Will the Real Stinging Nettle Please Stand Down!

By Steven Foster |

Most of us go into the fields and forests, and absent a flower, a fruit, a nut,, essentially we see abstract green. Some plants capture our attention when we are not focused on them. That’s how I discovered a very common woodland plant in the Ozarks, particularly common in wooded river bottoms. I was walking through forests along the Bryan Creek watershed in Ozark County, Missouri. Ouch. . .what the _____ is that, I said aloud as I strolled through undifferentiated, non-descript greenery in the river bottom. I had shorts and discovering the source of the pain, I found myself in the middle of a giant population of Laportea canadensis, a member of the Urticaceae (stinging nettle family). The plant had captured more than my attention. It caught my curiosity.

Wood Nettle - Laportea canadensis
Wood Nettle – Laportea canadensis

Interestingly, if you search the USDA Plants database  for stinging nettle Urtica dioica, it is striking to click on the map of the U.S. and see that only one state of the lower 48 does not have a record for stinging nettle and that is Arkansas.  Ah, hah, I thought, it will be in the recently published Atlas of the Vascular Plants of Arkansas. Not there either. OK, so maybe we don’t have the common stringing nettle Urtica dioica in Arkansas (or no botanist wanted to collect specimens of it), but we have plenty of wood nettle Laportea canadensis to make up for the absence of common stinging nettle. It serves the same purposes, as the root and leaves were used as a diuretic, spring green, and a fiber plant.

The wood nettle alarmed Thomas Jefferson. A Scottish immigrant, Charles Whitlaw (1771-1850) described variously as “celebrated botanist” and “an itinerant quack”, patented the use of our lowly wood nettle as a fiber plant in 1812, even coaxing a colleague to name it for himself — Urtica whitlowii.

Thomas Jefferson in a letter to William Thornton, Superintendent of the Patent Office, April 24, 1812,  “Your description of the plant, a substitute for hemp & flax for the exclusive use of which mr Whitlow has a patent, has thrown all the boys of our neighborhood into great alarm, lest they should not be allowed hereafter to make their trap strings from what they call Indian hemp, which, boys have been in the practice from time immemorial, of applying to their purposes. . . “

And so, just when you think you’ve discovered something new, you find that you only observe what other humans did before.

Adapted from “Eureka Nature” column in the 14 May 2014 Eureka Springs Independent Newspaper.

Published by

Steven Foster

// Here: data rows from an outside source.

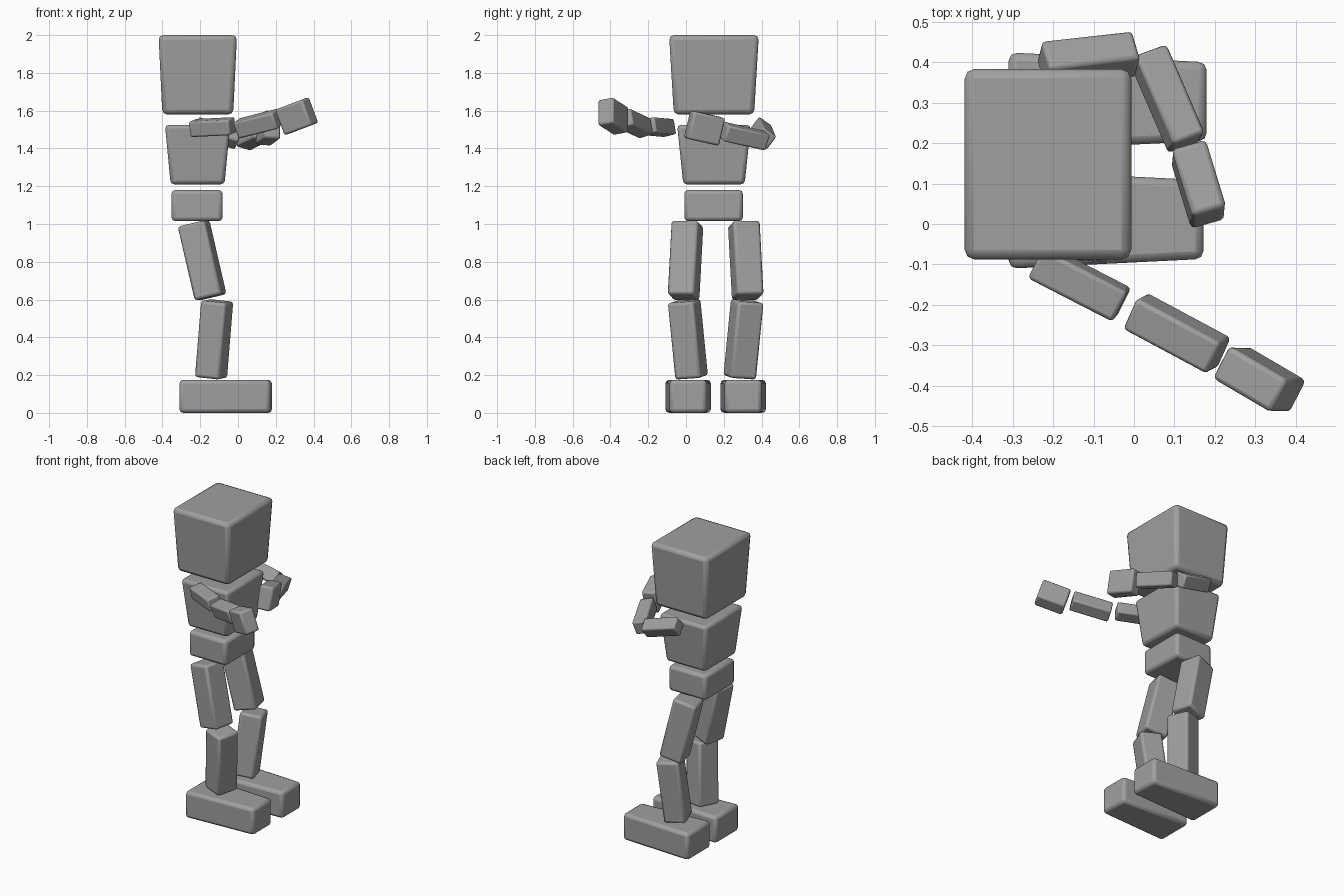
import bpy, bmesh, math
from mathutils import Vector, Matrix

if "Cube" in bpy.data.objects:
    bpy.data.objects.remove(bpy.data.objects["Cube"])

grey = bpy.data.materials.new("grey")
grey.diffuse_color = (0.35, 0.35, 0.35, 1)
grey.use_nodes = True
grey.node_tree.nodes["Principled BSDF"].inputs["Base Color"].default_value = grey.diffuse_color
X, Z = Vector((1, 0, 0)), Vector((0, 0, 1))


def block(name, a, b, size_a, size_b=None, up=Z, roll=0, bevel=0.015):
    """Rounded box from a to b; sizes are (across, along 'up') at each end."""
    a, b = Vector(a), Vector(b)
    size_b = size_b or size_a
    d = (b - a).normalized()
    u = (up - d * up.dot(d)).normalized()
    u = Matrix.Rotation(math.radians(roll), 3, d) @ u
    side = u.cross(d)
    bm = bmesh.new()
    bmesh.ops.create_cube(bm, size=1)
    for v in bm.verts:
        end, s = (b, size_b) if v.co.z > 0 else (a, size_a)
        v.co = end + side * (v.co.x * s[0]) + u * (v.co.y * s[1])
    bmesh.ops.recalc_face_normals(bm, faces=bm.faces)
    mesh = bpy.data.meshes.new(name)
    bm.to_mesh(mesh)
    bm.free()
    mesh.materials.append(grey)
    ob = bpy.data.objects.new(name, mesh)
    bpy.context.collection.objects.link(ob)
    mod = ob.modifiers.new("rounded_edges", 'BEVEL')
    mod.width, mod.segments = bevel, 2
    for o in bpy.context.selected_objects:
        o.select_set(False)
    ob.select_set(True)
    bpy.context.view_layer.objects.active = ob
    bpy.ops.object.shade_smooth_by_angle(angle=math.radians(35))
    return ob


# Head, chest and pelvis stack, widening upward
block("head", (-0.213, 0.148, 1.58), (-0.213, 0.148, 2.0),
      (0.425, 0.375), (0.475, 0.415), up=X, bevel=0.025)
block("chest", (-0.214, 0.148, 1.21), (-0.214, 0.148, 1.525),
      (0.325, 0.285), (0.39, 0.345), up=X, bevel=0.02)
block("pelvis", (-0.217, 0.146, 1.015), (-0.217, 0.146, 1.18),
      (0.31, 0.27), up=X, bevel=0.02)

# Legs mirrored about the body's middle, knees turned outward
MID = 0.157
for label, s in (("right", -1), ("left", 1)):
    block(label + "_thigh", (-0.145, MID + s * 0.17, 0.612),
          (-0.235, MID + s * 0.149, 1.003), (0.145, 0.15),
          up=X, roll=s * 13)
    block(label + "_shin", (-0.143, MID + s * 0.127, 0.187),
          (-0.11, MID + s * 0.167, 0.592), (0.145, 0.14),
          up=X, roll=s * 19)
    toe = 0.172 if s < 0 else 0.18
    block(label + "_foot", (-0.31, MID + s * 0.146, 0.0875),
          (toe, MID + s * 0.146, 0.0875), (0.243, 0.175), (0.195, 0.175),
          bevel=0.02)

# Right arm reaching forward and outward
block("right_upper_arm", (-0.24, -0.092, 1.508), (-0.03, -0.2, 1.518),
      (0.084, 0.084), roll=12, bevel=0.01)
block("right_forearm", (0.003, -0.215, 1.505), (0.21, -0.326, 1.558),
      (0.088, 0.092), roll=18, bevel=0.01)
block("right_hand", (0.238, -0.342, 1.543), (0.383, -0.427, 1.598),
      (0.092, 0.145), roll=10, bevel=0.012)

# Left arm bent across the front of the body
block("left_upper_arm", (-0.225, 0.395, 1.512), (0.0, 0.42, 1.45),
      (0.086, 0.086), roll=-35, bevel=0.01)
block("left_forearm", (0.035, 0.42, 1.44), (0.13, 0.2, 1.49),
      (0.086, 0.09), roll=-16, bevel=0.01)
block("left_hand", (0.134, 0.182, 1.489), (0.185, 0.015, 1.527),
      (0.088, 0.15), roll=-5, bevel=0.012)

Describing her first visit with Steven Foster in 1977, Harvard University botanist, Dr. Shiu Ying Hu (1908-2012), wrote, “Our conversation reminded me of something that Confucius said two thousand years ago. ‘In any company of three persons, there must be one who can be my teacher’. . . I found in Steven Foster a teacher who could share a profound knowledge of economic botany, particularly in the cultivation and uses of herbs.” In 1974, at age 17, Steven Foster, began his career at the Sabbathday Lake, Maine, Shaker Community Herb Department —America's oldest herb business, dating to 1799. There he established three acres of production gardens and managed 1700 acres for the commercial harvest of botanicals. For forty-three years, Steven has photographed and researched herbs from the Amazon rainforest to the highlands of Vietnam. Foster has over 900 photo-illustrated articles published in a wide range of media. Steven also served as Chairman of the Board of Trustees of the American Botanical Council, and a Contributing Editor to the organization's journal, HerbalGram. Steven is the author, co-author and photographer of eighteen books, including the NEW 2014 Third Edition of A Peterson Field Guide to Medicinal Plants: Eastern and Central North America (with James A. Duke), along with National Geographic’s Complete Guide to Medicinal Herbs (2010), and A Desk Reference to Nature’s Medicine (2006, with Rebecca Johnson), awarded a 2007 New York Public Library “Best of Reference.” He is senior author of three other Peterson Field Guides, including A Field Guide to Medicinal Plants and Herbs (with Dr. James A. Duke), 1st & 2nd editions, 1990, 2000; A Field Guide to Western Medicinal Plants and Herbs with Dr. Christopher Hobbs, (2002); and A Field Guide to Venomous Animals and Poisonous Plants of North America (with Roger Caras, 1995). Other titles include Herbal Emissaries: Bringing Chinese Herbs to the West (with Prof. Yue Chongxi, 1992); Herbal Renaissance (1994); among others. Foster makes his home in Eureka Springs, Arkansas.